Stored items
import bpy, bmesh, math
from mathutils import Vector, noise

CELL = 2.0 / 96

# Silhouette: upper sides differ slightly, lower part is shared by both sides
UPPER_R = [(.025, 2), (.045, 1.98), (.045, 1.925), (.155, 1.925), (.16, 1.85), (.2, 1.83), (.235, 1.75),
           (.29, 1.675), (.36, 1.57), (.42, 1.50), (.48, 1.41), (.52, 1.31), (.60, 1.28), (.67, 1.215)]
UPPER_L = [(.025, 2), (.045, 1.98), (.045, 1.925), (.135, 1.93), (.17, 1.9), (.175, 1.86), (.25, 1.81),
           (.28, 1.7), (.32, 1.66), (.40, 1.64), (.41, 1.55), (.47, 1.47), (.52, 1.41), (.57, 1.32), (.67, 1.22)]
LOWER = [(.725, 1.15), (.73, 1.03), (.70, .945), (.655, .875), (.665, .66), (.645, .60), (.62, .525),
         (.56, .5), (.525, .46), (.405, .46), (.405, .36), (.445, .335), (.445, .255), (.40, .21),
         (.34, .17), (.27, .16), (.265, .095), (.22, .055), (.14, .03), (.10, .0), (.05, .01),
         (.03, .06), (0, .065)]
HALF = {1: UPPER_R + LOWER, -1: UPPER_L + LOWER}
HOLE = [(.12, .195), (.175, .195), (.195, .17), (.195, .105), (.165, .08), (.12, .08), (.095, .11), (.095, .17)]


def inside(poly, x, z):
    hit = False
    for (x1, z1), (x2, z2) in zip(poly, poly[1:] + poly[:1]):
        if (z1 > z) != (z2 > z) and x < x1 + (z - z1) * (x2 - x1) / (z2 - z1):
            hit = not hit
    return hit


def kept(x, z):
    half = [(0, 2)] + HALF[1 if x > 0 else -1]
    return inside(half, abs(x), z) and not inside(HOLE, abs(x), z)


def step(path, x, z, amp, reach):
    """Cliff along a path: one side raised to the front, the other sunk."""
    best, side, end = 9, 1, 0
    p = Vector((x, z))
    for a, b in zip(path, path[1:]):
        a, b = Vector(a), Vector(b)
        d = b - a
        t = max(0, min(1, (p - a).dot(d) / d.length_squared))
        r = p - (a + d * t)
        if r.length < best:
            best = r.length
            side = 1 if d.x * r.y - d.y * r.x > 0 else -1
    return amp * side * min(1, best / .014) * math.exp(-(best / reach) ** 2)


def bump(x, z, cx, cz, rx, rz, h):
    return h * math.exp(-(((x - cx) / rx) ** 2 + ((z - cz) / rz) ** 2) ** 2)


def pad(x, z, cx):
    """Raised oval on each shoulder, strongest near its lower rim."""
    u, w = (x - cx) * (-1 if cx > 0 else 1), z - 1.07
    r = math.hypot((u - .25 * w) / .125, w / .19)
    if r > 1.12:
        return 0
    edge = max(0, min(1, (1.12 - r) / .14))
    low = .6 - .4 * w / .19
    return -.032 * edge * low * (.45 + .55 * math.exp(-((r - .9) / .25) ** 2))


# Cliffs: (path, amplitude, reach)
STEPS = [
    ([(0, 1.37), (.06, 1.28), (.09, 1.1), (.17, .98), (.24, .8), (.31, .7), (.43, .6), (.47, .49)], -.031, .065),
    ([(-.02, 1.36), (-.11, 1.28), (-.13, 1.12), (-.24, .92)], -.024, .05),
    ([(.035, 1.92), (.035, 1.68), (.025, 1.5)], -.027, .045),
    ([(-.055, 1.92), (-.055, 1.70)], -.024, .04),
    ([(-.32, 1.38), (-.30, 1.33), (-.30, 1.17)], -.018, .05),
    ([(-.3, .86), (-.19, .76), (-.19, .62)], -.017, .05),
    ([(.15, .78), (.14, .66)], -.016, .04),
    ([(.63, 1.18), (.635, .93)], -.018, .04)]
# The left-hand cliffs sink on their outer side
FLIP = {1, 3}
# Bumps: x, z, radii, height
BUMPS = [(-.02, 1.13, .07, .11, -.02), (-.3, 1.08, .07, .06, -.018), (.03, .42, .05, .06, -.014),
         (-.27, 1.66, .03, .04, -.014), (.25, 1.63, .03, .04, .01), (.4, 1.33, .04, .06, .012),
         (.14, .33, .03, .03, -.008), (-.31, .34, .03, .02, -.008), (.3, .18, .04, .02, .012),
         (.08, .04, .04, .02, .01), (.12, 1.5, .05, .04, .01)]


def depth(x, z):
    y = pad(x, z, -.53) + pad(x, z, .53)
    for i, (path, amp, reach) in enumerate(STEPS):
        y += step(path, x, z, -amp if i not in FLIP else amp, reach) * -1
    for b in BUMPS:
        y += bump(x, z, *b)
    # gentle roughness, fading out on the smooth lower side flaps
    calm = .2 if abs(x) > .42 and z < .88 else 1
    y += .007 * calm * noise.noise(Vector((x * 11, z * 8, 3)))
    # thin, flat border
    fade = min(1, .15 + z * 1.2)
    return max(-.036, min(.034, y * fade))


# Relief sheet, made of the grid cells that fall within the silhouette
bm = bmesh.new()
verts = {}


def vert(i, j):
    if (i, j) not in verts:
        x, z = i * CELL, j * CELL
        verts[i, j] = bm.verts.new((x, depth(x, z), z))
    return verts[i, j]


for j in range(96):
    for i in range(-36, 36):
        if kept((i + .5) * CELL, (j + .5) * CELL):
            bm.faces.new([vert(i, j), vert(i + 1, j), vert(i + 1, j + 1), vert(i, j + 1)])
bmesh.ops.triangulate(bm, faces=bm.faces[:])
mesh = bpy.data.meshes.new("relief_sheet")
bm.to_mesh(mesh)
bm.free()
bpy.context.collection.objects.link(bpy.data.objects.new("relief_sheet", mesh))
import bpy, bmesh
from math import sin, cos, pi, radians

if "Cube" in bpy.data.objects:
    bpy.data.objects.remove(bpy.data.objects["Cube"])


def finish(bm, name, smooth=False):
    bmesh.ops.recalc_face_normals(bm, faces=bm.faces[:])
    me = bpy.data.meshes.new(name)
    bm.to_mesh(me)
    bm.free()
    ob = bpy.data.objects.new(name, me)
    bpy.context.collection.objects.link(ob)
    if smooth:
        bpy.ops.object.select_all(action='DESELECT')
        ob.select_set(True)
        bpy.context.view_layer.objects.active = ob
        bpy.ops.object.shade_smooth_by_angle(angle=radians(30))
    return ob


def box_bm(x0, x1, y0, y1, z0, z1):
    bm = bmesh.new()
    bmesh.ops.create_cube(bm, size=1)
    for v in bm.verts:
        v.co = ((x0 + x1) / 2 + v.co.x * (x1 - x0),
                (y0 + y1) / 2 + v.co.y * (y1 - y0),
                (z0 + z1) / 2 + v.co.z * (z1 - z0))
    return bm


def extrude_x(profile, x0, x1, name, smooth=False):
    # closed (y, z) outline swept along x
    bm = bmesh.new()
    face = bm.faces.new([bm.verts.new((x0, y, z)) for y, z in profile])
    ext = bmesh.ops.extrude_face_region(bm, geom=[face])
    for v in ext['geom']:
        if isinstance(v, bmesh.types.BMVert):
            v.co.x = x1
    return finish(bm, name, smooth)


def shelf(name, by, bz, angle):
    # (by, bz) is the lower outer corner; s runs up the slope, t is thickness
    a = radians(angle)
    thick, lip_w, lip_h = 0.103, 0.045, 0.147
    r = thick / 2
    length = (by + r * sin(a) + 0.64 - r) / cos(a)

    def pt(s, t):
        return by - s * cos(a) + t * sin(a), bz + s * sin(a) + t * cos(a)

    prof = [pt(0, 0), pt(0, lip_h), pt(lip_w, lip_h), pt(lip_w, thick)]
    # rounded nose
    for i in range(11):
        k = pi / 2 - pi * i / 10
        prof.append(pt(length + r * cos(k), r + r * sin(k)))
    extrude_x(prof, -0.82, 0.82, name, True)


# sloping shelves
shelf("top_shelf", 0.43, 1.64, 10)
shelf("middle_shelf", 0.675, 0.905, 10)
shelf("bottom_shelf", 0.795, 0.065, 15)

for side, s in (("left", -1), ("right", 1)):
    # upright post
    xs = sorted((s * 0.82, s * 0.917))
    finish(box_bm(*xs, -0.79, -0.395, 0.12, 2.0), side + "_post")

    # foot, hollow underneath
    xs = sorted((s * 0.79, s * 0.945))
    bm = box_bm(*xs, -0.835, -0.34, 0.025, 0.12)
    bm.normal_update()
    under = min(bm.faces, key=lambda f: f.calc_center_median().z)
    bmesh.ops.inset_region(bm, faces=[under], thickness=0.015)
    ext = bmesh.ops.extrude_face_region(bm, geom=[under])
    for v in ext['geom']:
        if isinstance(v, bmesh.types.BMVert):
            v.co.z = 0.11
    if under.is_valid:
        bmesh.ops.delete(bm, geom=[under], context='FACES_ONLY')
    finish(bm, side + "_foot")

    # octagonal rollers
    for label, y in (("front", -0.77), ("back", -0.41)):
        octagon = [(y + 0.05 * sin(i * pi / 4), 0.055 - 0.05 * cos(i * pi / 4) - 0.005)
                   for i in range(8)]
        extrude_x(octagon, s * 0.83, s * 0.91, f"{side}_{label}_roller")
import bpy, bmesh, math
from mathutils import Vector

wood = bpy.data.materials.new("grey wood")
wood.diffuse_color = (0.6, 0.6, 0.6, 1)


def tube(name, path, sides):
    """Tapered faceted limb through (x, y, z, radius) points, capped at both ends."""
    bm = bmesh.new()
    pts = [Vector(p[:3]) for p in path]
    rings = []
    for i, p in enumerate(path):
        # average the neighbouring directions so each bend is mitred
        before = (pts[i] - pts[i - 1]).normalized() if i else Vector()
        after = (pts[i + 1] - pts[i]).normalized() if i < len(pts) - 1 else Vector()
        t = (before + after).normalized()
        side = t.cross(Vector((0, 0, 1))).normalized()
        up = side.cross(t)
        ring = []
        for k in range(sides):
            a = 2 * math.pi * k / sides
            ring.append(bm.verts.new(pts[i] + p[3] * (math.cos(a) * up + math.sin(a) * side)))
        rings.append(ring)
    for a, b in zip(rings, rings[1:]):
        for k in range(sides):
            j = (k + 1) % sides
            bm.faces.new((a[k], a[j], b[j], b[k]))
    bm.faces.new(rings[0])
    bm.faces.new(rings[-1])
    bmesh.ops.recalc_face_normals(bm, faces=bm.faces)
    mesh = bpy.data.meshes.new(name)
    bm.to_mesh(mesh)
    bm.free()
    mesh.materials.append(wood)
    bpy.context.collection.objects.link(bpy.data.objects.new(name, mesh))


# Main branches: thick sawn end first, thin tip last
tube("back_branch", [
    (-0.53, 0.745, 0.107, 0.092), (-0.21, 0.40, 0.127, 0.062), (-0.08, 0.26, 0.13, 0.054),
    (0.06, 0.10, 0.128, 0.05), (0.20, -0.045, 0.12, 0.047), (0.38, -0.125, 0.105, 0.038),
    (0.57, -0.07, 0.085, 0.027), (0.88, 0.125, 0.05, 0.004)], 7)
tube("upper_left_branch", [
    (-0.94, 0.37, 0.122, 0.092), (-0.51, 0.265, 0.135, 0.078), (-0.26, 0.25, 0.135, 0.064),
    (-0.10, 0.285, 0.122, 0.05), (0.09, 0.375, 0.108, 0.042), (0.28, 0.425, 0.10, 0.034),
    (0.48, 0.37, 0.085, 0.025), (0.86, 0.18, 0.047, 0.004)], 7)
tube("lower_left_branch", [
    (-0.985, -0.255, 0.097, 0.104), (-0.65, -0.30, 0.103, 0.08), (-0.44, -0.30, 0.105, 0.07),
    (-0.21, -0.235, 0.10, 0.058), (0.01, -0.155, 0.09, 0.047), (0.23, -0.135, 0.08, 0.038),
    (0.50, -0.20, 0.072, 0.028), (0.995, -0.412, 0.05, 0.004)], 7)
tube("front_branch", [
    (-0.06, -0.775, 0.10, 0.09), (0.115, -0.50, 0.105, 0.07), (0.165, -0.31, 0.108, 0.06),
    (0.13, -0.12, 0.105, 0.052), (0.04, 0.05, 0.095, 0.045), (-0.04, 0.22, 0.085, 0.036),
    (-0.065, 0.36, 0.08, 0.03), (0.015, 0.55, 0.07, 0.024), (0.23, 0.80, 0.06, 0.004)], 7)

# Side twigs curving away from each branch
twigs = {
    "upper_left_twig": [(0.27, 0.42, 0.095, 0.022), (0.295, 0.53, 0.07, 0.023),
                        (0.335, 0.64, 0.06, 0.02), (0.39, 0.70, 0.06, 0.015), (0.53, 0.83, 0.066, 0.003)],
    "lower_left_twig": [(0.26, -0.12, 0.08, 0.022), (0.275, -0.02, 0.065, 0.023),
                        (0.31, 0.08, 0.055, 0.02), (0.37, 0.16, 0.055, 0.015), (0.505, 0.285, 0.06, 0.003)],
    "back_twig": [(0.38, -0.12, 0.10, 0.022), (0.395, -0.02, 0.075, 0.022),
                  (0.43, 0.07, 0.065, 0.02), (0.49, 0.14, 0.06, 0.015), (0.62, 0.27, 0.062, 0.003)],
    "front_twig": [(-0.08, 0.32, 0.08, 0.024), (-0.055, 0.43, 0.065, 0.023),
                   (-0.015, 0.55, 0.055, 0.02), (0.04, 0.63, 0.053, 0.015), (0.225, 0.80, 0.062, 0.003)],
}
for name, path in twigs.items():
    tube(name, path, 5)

- TASK BRIEF -
Across the data above, how many lines include the word "sides"? Give only the number.

- TASK OUTPUT -
6